Regarding 'the talking cure', I often worry that tweeting is a form of acting-out, defined by a compulsion to repeatedly vent, complain, rant. Blogging, though, allows for the construction of more complex arguments; requires more time and concentration (and often skills) to be done. I believe blogging, as an often self-reflexive practice, can effectively become a form of working-through. But in blogging (as in tweeting) knowing that you are being heard is essential.

Those who are 100% positive "they exist" (i.e., those who already enjoy privileged material conditions of existence) might be happier with just broadcasting themselves to the world, replying or getting replies from strangers is not a priority. But cultures that have been wounded by discrimination, inequality and a general lack of self-entitlement might require more feedback. So in my view in order for blogging and microblogging to have any hope to be part of a 'talking cure' being heard is fundamental.

Thanks again for your comment once again. I'll be following your work too. You gotta love HASTAC! Cheers. 

Urban Exile

Our Language

Glad to be HASTAC friends with you!

BTW, just commented on a blog post of the fabulous Historiann in which she writes about the drastic pruning back of language courses in the university and she calls for second language to be a PhD requirement. Here in America there is actually a backward movement in second language acquisition, as if that were possible considering the horrific state of language education in this country of mine.

So what do we see happening? As people who hail from  economic / power underclasseses come to America speaking their own language and looking for work, freedom and etc., may be they begin to start to reach out the fragile tendrils of communication to like minded people (not just like-languaged people) through the Net or other means. But what they encounter here is a generalized shrinking back, not only from themselves as people but FROM THEIR ENTIRE CULTURE AND LANGUAGE. This shrinking back is occuring not only politically (examine the racist anti-colored people roots of the Tea Party movement (see  Chauncey DeVega at We Are Respectable Negroes) but also academically and linguistically. 

So in regard to the Who's Listening conversation, there is valid and clear reason for immigrant other-language people in this country to get the general impression that the answer from the white, male, English-speaking power elite is Not Us, Buddy.

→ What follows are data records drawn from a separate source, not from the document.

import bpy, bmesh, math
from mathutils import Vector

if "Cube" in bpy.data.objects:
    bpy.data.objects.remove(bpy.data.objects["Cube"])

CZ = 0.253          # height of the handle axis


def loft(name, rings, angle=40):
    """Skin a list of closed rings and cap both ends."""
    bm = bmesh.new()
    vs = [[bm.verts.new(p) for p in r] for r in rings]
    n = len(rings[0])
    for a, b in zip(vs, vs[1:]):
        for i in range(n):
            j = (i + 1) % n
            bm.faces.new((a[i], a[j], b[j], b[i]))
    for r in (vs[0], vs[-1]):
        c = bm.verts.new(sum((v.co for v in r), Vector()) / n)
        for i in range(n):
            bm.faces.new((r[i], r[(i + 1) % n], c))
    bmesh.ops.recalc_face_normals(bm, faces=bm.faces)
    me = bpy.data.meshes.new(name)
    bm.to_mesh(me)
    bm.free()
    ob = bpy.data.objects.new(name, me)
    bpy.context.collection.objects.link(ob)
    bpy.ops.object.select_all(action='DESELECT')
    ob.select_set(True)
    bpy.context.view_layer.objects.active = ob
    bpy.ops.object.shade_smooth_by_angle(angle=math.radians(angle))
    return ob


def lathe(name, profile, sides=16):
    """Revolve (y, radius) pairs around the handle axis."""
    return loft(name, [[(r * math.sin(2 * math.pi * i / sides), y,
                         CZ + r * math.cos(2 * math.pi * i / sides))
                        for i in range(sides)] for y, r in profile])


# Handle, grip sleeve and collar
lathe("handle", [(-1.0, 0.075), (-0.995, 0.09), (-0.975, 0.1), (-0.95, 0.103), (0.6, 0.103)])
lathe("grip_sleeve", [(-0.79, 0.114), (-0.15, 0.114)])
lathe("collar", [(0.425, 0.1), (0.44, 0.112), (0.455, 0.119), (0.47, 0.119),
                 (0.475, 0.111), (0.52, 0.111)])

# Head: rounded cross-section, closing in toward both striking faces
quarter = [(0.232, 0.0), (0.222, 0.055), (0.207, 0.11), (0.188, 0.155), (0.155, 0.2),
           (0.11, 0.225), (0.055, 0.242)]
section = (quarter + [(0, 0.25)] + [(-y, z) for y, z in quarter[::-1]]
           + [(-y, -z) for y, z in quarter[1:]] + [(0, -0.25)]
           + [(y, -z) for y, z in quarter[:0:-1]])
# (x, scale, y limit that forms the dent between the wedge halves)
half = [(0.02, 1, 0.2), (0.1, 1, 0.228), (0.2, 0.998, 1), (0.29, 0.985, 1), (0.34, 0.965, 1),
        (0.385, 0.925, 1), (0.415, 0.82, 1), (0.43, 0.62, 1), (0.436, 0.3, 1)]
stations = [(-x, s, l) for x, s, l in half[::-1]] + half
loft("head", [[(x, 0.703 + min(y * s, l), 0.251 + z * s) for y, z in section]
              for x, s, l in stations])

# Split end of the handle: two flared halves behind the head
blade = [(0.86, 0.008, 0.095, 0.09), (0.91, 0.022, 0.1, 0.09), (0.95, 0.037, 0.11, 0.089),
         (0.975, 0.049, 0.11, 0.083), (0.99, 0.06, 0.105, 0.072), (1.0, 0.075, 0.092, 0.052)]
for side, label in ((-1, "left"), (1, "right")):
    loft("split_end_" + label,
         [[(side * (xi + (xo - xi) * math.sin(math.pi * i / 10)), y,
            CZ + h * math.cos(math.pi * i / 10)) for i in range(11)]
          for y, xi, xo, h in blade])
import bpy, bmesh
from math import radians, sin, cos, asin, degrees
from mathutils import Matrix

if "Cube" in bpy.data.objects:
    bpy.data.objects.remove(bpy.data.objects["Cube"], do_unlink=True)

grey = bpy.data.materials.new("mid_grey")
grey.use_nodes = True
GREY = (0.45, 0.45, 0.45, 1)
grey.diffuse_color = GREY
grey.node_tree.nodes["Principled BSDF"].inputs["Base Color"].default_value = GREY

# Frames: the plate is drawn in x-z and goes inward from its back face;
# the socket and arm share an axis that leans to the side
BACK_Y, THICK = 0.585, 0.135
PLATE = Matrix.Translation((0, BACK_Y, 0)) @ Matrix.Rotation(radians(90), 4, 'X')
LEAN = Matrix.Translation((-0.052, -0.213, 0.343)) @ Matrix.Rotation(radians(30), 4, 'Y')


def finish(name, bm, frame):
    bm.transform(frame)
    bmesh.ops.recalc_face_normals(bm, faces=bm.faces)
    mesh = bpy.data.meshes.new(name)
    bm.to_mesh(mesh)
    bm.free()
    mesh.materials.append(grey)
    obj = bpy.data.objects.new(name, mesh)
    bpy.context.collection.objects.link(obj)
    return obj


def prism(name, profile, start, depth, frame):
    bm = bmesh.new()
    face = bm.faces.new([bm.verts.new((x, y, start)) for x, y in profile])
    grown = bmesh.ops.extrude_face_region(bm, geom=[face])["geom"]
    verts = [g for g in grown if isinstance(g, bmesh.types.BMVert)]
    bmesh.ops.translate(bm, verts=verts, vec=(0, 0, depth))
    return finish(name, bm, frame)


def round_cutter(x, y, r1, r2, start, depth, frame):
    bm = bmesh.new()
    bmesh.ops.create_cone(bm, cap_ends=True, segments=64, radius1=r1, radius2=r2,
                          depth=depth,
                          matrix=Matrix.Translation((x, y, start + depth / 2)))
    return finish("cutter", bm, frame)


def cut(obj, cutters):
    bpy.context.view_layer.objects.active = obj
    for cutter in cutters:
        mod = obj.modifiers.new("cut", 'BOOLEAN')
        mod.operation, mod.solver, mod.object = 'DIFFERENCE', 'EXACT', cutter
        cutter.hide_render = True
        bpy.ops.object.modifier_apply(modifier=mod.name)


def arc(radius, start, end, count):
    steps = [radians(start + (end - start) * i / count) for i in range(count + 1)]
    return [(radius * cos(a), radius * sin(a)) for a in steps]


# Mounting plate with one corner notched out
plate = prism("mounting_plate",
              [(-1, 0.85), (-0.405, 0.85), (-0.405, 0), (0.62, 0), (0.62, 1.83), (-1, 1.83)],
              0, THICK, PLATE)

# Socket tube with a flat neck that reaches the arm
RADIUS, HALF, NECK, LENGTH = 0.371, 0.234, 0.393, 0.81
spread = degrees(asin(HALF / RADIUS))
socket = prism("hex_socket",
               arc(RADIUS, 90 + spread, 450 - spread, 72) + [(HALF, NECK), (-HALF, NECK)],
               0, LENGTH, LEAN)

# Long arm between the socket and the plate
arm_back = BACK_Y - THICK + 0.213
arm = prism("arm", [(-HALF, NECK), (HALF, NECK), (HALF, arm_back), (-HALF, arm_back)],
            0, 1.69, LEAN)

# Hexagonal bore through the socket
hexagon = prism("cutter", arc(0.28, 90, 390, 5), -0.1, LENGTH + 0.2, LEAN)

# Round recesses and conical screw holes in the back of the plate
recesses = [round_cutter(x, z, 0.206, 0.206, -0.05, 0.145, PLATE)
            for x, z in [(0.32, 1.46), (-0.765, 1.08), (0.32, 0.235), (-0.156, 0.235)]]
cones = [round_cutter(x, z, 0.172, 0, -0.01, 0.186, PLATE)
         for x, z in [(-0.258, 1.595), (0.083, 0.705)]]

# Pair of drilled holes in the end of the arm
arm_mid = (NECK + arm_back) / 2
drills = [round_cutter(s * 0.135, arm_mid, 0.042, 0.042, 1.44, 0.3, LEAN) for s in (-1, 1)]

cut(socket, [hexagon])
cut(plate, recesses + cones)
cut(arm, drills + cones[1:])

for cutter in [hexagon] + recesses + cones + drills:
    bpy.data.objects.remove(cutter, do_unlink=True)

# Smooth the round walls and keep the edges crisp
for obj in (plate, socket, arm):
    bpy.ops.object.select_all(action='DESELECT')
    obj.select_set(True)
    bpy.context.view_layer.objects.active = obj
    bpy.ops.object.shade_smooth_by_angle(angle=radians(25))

That's why The Net can be such a crazy great tool for social change, if only we can find ways to create fully inclusive media that punch holes in the barriers erected by Indifference and Language/Culture Ignorance so that like-spirited people can join hands and help each other to, first, understand that Somebody is Listening.